Return every line from the one with "const from = new" through the one with "[0.228, 1.17], [0.162, 1.237], [0, 1.237]], 0.54);", inclusive, exactly as it appears below.

--- DATA SHOWN Enclosed Below ---

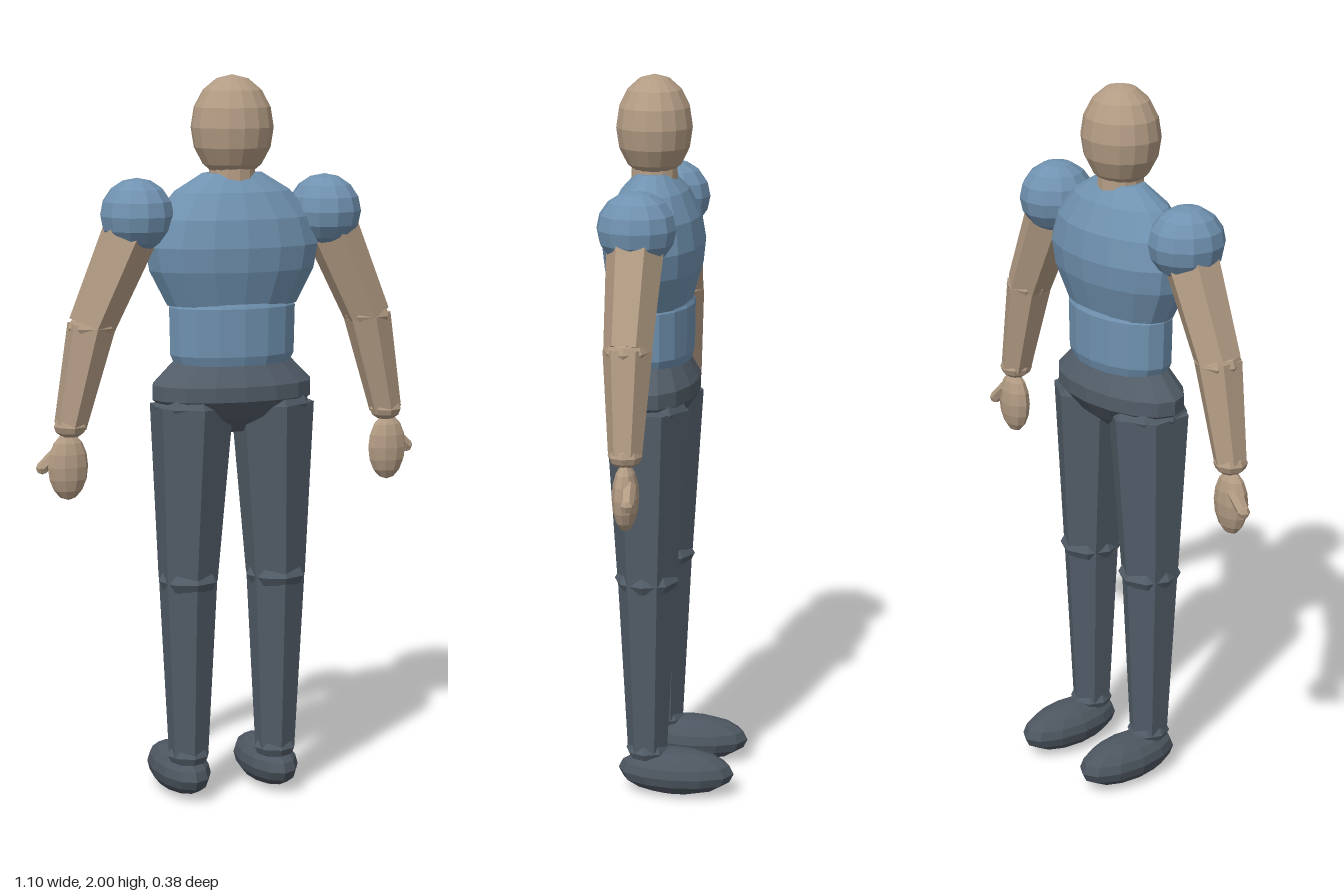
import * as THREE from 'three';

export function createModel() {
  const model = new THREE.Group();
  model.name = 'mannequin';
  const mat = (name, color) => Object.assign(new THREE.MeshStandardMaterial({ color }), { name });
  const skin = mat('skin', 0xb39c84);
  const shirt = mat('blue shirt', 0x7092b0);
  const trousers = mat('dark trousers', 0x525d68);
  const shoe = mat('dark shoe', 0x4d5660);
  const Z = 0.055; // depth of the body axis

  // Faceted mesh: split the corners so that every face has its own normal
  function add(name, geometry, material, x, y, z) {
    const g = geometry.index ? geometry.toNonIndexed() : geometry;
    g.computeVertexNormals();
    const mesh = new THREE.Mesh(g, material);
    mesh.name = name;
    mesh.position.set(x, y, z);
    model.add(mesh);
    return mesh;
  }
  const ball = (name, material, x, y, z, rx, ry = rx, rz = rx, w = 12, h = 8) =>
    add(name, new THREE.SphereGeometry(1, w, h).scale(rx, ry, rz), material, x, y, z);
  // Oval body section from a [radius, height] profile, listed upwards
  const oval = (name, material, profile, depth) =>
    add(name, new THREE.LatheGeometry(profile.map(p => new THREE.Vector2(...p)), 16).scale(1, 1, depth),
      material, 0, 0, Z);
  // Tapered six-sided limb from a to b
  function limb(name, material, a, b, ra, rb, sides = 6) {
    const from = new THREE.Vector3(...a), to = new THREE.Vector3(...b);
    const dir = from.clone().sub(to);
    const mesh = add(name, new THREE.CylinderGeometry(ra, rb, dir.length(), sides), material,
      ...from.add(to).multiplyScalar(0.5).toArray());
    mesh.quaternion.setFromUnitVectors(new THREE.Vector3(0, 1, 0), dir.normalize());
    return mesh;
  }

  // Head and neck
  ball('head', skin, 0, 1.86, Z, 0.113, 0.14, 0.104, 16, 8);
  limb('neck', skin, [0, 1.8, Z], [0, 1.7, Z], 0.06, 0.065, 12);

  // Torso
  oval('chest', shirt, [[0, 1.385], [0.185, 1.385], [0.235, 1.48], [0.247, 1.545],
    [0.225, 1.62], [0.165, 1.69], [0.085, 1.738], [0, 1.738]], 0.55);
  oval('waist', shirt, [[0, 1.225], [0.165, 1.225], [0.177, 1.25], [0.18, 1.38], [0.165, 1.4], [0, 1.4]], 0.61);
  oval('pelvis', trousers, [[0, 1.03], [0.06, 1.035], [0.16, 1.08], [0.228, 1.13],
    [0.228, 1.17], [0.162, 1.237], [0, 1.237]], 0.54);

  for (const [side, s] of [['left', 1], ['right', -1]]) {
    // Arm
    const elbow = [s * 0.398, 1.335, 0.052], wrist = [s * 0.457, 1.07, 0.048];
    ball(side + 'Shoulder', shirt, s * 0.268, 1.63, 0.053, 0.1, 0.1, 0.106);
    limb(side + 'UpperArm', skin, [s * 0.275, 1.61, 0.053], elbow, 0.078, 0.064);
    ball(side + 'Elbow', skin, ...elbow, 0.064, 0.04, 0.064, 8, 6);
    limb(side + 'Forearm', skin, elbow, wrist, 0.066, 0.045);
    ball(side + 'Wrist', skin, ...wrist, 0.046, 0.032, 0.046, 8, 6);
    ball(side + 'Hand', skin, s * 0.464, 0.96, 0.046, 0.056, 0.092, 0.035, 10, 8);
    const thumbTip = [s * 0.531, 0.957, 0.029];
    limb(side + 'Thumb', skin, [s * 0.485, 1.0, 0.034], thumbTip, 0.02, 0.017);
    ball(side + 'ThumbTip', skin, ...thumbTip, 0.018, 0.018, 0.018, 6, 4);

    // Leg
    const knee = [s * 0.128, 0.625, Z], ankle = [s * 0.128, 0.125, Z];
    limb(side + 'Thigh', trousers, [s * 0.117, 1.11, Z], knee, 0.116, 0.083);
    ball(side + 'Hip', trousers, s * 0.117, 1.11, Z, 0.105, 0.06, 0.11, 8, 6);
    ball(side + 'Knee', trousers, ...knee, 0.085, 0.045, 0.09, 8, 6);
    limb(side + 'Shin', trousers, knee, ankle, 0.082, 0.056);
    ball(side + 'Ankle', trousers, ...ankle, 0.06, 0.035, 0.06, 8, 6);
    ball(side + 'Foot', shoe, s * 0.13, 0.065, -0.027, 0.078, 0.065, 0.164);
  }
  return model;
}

--- End of Enclosed DATA SHOWN ---
--- DATA SHOWN Enclosed Below ---

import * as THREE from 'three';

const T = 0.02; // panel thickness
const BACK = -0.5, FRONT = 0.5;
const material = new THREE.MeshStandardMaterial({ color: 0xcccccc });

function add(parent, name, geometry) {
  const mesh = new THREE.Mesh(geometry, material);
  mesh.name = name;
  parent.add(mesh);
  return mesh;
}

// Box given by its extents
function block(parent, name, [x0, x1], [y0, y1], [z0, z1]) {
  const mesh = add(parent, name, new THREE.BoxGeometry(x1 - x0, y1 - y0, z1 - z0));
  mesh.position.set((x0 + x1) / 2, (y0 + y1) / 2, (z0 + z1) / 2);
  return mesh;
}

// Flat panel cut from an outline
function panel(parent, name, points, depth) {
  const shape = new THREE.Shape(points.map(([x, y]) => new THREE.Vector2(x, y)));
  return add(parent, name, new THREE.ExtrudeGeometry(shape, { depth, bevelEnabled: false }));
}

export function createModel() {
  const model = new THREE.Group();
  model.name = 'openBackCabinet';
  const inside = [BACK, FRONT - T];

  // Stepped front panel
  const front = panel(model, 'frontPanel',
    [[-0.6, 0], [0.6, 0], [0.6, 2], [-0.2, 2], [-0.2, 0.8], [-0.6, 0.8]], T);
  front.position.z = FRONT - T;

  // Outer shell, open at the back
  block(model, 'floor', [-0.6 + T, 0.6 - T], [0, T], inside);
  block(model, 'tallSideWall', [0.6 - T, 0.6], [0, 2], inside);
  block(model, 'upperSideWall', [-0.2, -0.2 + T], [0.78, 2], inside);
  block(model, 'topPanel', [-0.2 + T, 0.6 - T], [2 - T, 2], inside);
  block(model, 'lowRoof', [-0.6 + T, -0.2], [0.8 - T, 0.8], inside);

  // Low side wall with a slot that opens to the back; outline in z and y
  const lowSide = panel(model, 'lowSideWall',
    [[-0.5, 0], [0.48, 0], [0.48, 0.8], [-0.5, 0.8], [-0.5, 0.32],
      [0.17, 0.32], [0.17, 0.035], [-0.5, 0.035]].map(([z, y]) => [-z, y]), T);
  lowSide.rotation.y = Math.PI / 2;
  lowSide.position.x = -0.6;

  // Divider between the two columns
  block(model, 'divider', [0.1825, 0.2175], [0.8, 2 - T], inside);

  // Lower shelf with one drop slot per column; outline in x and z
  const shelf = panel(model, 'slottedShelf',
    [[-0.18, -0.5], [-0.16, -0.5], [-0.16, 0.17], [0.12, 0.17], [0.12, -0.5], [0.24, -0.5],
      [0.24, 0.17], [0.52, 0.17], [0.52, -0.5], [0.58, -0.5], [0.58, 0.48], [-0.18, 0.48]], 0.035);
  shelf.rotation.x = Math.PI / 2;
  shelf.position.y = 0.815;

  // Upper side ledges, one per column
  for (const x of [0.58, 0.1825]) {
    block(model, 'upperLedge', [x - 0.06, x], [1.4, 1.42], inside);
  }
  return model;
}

--- End of Enclosed DATA SHOWN ---

*WRITTEN RESPONSE:*
    const from = new THREE.Vector3(...a), to = new THREE.Vector3(...b);
    const dir = from.clone().sub(to);
    const mesh = add(name, new THREE.CylinderGeometry(ra, rb, dir.length(), sides), material,
      ...from.add(to).multiplyScalar(0.5).toArray());
    mesh.quaternion.setFromUnitVectors(new THREE.Vector3(0, 1, 0), dir.normalize());
    return mesh;
  }

  // Head and neck
  ball('head', skin, 0, 1.86, Z, 0.113, 0.14, 0.104, 16, 8);
  limb('neck', skin, [0, 1.8, Z], [0, 1.7, Z], 0.06, 0.065, 12);

  // Torso
  oval('chest', shirt, [[0, 1.385], [0.185, 1.385], [0.235, 1.48], [0.247, 1.545],
    [0.225, 1.62], [0.165, 1.69], [0.085, 1.738], [0, 1.738]], 0.55);
  oval('waist', shirt, [[0, 1.225], [0.165, 1.225], [0.177, 1.25], [0.18, 1.38], [0.165, 1.4], [0, 1.4]], 0.61);
  oval('pelvis', trousers, [[0, 1.03], [0.06, 1.035], [0.16, 1.08], [0.228, 1.13],
    [0.228, 1.17], [0.162, 1.237], [0, 1.237]], 0.54);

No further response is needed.